Second, entertain. I don’t have the strength to read a boring novel, even if the blurb on the back cover is shouting about its urgency. A writer is not a thinktank. The collapse of humanity is as deathly funny as it is heart-rending, like watching a drunk beaver claw its way out of a collapsed dam. If I’m going to see members of my son’s generation being burned like ants beneath the super-sun, I at least want the flicker of a smile along with my last drawn breath. And then, if any of them survive (oh, please God, let it be so), and reconstitute themselves in the last livable parts of Canada or Novaya Zemlya, let our chronicles of the present remind them of both their ancestors’ stupidity and their infrequent but sometimes moving moments of grace. Let there be a record of all we have wrought and all we have endured. And maybe, as they suck on the last of a melting, penguin-flavoured iceberg, let them try to remember what laughter once sounded like.
Our Country Friends is published by Atlantic on 27 January (£16.99). To support the Guardian and Observer, order your copy at guardianbookshop.com. Delivery charges may apply.
Ten 21st-century comic novels, selected by Justine Jordan
A Fraction of the Whole by Steve Toltz (2008)
Riotously inventive, motormouthed tale of the criminal misadventures of an Australian family, shortlisted for the Booker prize.
Skippy Dies by Paul Murray (2010)
Set in a Catholic boys’ boarding school in Ireland, a bittersweet tragicomic epic about the horrors and heartbreak of adolescence..
The Sellout by Paul Beatty (2015)
Attempts to bring back slavery and segregation form the surreal plot of this savage, taboo-busting satire on racism past and present, the first US winner of the Booker.
The Adulterants by Joe Dunthorne (2018)
Set against the backdrop of the 2011 London riots, a pitiless take on millennial masculine insecurity, vertiginous house prices and the rubbishness of modern life.
My Year of Rest and Relaxation by Ottessa Moshfegh (2018)
A young woman withdraws from the world into a drugged sleep, but 9/11 waits around the corner.
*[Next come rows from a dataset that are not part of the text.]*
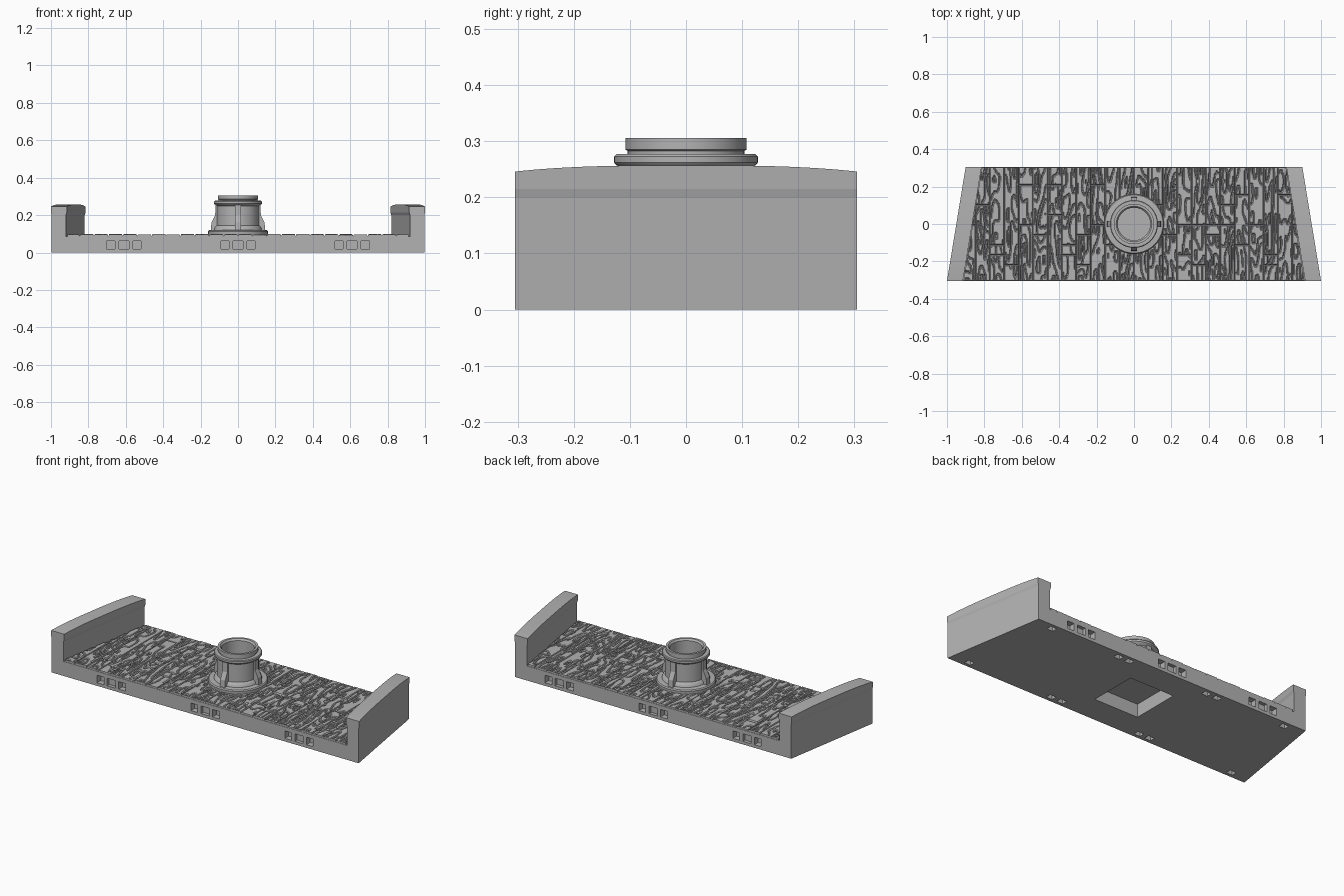
import bpy, bmesh, math, random
from mathutils import Vector, noise

random.seed(4)
if "Cube" in bpy.data.objects:
    bpy.data.objects.remove(bpy.data.objects["Cube"])

GREY = (0.45, 0.45, 0.45, 1)
mat = bpy.data.materials.new("stone grey")
mat.use_nodes = True
mat.diffuse_color = GREY
mat.node_tree.nodes["Principled BSDF"].inputs["Base Color"].default_value = GREY

HALF_Y = 0.305
SLAB_TOP = 0.085


def finish(bm, name, smooth=False):
    bmesh.ops.recalc_face_normals(bm, faces=bm.faces)
    mesh = bpy.data.meshes.new(name)
    bm.to_mesh(mesh)
    bm.free()
    mesh.materials.append(mat)
    ob = bpy.data.objects.new(name, mesh)
    bpy.context.collection.objects.link(ob)
    bpy.ops.object.select_all(action='DESELECT')
    ob.select_set(True)
    bpy.context.view_layer.objects.active = ob
    if smooth:
        bpy.ops.object.shade_smooth_by_angle(angle=math.radians(35))
    return ob


def add_box(bm, x0, x1, y0, y1, z0, z1):
    verts = bmesh.ops.create_cube(bm, size=1)["verts"]
    for v in verts:
        v.co = Vector((x1 if v.co.x > 0 else x0,
                       y1 if v.co.y > 0 else y0,
                       z1 if v.co.z > 0 else z0))


def bridge(bm, a, b):
    for i in range(len(a)):
        j = (i + 1) % len(a)
        bm.faces.new((a[i], a[j], b[j], b[i]))


# Tapered body: U-shaped section with two parapets, lofted along y
def section(bm, y):
    top = 0.246 + 0.011 * (1 - abs(y / HALF_Y) ** 3)
    half = [(0.997, 0), (0.997, 0.2), (1, 0.215), (1, top), (0.915, top),
            (0.915, 0.215), (0.92, 0.2), (0.92, SLAB_TOP)]
    shift = 0.1 * (y + HALF_Y) / (2 * HALF_Y)
    points = [(x - shift, z) for x, z in half]
    points += [(-x, z) for x, z in reversed(points)]
    return [bm.verts.new((x, y, z)) for x, z in points]


bm = bmesh.new()
STEPS = 16
rings = [section(bm, HALF_Y * (2 * i / STEPS - 1)) for i in range(STEPS + 1)]
for a, b in zip(rings, rings[1:]):
    bridge(bm, a, b)
bm.faces.new(rings[0])
bm.faces.new(rings[-1])
body = finish(bm, "bridge_body")

# Recesses: square pit and small pockets underneath, triple slots front and back
bm = bmesh.new()
add_box(bm, -0.143, 0.143, -0.143, 0.143, -0.05, 0.077)
for side in (-1, 1):
    for x in (0.26, 0.33, 0.88 if side < 0 else 0.78):
        for s in (-1, 1):
            add_box(bm, s * x - 0.02, s * x + 0.02,
                    side * 0.27 - 0.016, side * 0.27 + 0.016, -0.02, 0.03)
    for cx in (-0.61, 0, 0.61):
        for x, w, depth in ((-0.07, 0.022, 0.035), (0, 0.027, 0.02), (0.07, 0.022, 0.035)):
            inner, outer = side * (HALF_Y - depth), side * (HALF_Y + 0.05)
            add_box(bm, cx + x - w, cx + x + w, min(inner, outer),
                    max(inner, outer), 0.018, 0.062)
cutter = finish(bm, "recess_cutter")
cutter.hide_render = True
mod = body.modifiers.new("recesses", 'BOOLEAN')
mod.operation = 'DIFFERENCE'
mod.solver = 'EXACT'
mod.object = cutter
bpy.context.view_layer.objects.active = body
bpy.ops.object.modifier_apply(modifier=mod.name)
bpy.data.objects.remove(cutter)

# Plank deck: boards along y with staggered joints and carved grain
BOARDS, SUB, ROWS = 24, 20, 102
PITCH = 0.077
joints = [sorted(random.sample(range(14, ROWS - 14, 9), random.choice((1, 2, 2))))
          for _ in range(BOARDS)]
lift = [random.uniform(0.096, 0.1) for _ in range(BOARDS * 4)]


def grain(x, y, seed):
    return noise.noise(Vector((x * 27, y * 6.5, seed))) * 2.6 + 0.5


def deck_height(i, j, x, y):
    board = min(i // SUB, BOARDS - 1)
    if i % SUB == 0 or j in joints[board]:
        return SLAB_TOP + 0.002
    part = sum(j > k for k in joints[board])
    seed = board * 7.31 + part * 3.17
    z = lift[board * 4 + part]
    if j in (0, ROWS) or i % SUB in (1, SUB - 1):
        return z - 0.002
    v = grain(x, y, seed)
    e = 0.002
    slope = math.hypot(grain(x + e, y, seed) - v, grain(x, y + e, seed) - v) / e
    carved = abs(v - round(v)) < slope * 0.0027
    return z - 0.007 if carved else z


bm = bmesh.new()
grid = []
for j in range(ROWS + 1):
    y = 0.303 * (2 * j / ROWS - 1)
    row = []
    for i in range(BOARDS * SUB + 1):
        x = PITCH * (i / SUB - BOARDS / 2)
        row.append(bm.verts.new((x, y, deck_height(i, j, x, y))))
    grid.append(row)
for a, b in zip(grid, grid[1:]):
    for i in range(len(a) - 1):
        bm.faces.new((a[i], a[i + 1], b[i + 1], b[i]))
for s in (-1, 1):
    bmesh.ops.bisect_plane(bm, geom=bm.verts[:] + bm.edges[:] + bm.faces[:],
                           plane_co=(s * 0.912, -HALF_Y, 0),
                           plane_no=(s * 0.61, 0.1, 0), clear_outer=True)
rim = [e for e in bm.edges if e.is_boundary]
skirt = bmesh.ops.extrude_edge_only(bm, edges=rim)["geom"]
for v in skirt:
    if isinstance(v, bmesh.types.BMVert):
        v.co.z = SLAB_TOP - 0.003
finish(bm, "plank_deck")

# Round socket: lathed flange, drum, collar and hollow rim
profile = [(0.158, 0.085), (0.16, 0.113), (0.155, 0.119), (0.128, 0.121), (0.124, 0.135),
           (0.113, 0.145), (0.113, 0.25), (0.125, 0.258), (0.128, 0.262), (0.128, 0.273),
           (0.124, 0.277), (0.104, 0.277), (0.104, 0.283), (0.108, 0.285), (0.108, 0.306),
           (0.095, 0.306), (0.087, 0.296), (0.087, 0.2)]
bm = bmesh.new()
SIDES = 64
loops = []
for r, z in profile:
    loops.append([bm.verts.new((r * math.cos(math.tau * k / SIDES),
                                r * math.sin(math.tau * k / SIDES), z))
                  for k in range(SIDES)])
for a, b in zip(loops, loops[1:]):
    bridge(bm, a, b)
bm.faces.new(loops[0])
bm.faces.new(loops[-1])
finish(bm, "round_socket", smooth=True)

# Four buttress fins around the drum
bm = bmesh.new()
fin = [(0.1, 0.11), (0.146, 0.11), (0.142, 0.16), (0.122, 0.2), (0.12, 0.26), (0.1, 0.26)]
for q in range(4):
    out = Vector((math.cos(q * math.pi / 2), math.sin(q * math.pi / 2), 0))
    across = Vector((-out.y, out.x, 0)) * 0.016
    sides = [[bm.verts.new(out * r + across * s + Vector((0, 0, z))) for r, z in fin]
             for s in (-1, 1)]
    bridge(bm, *sides)
    bm.faces.new(sides[0])
    bm.faces.new(sides[1])
finish(bm, "socket_fins")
Brutal, knowing satire on privilege, numbness and American dreams.
Middle England by Jonathan Coe (2018)
With the characters from The Rotters’ Club now the other side of middle age, Coe finds humour in Brexit arguments, ageing and clown fights in garden centres.
Weather by Jenny Offill (2020)
The terrors of Trump, climate crisis, parental anxiety, toothache, monogamy and overwhelming modern existence – pared down with a scalpel wit into fragments, jokes and apercus.
My Phantoms by Gwendoline Riley (2021)
An introverted woman struggles to maintain her sense of self in the face of monstrous parents; icy, razor-sharp comedy honed from the messiest and most toxic family relationships.
Sterling Karat Gold by Isabel Waidner (2021)
The current Goldsmiths prize winner is a tour through austerity Britain, pitting queer and trans energies against a hypocritical and repressive establishment.
‘The collapse of humanity is deathly funny’: Gary Shteyngart on writing comedy in difficult times | Books Source link ‘The collapse of humanity is deathly funny’: Gary Shteyngart on writing comedy in difficult times | Books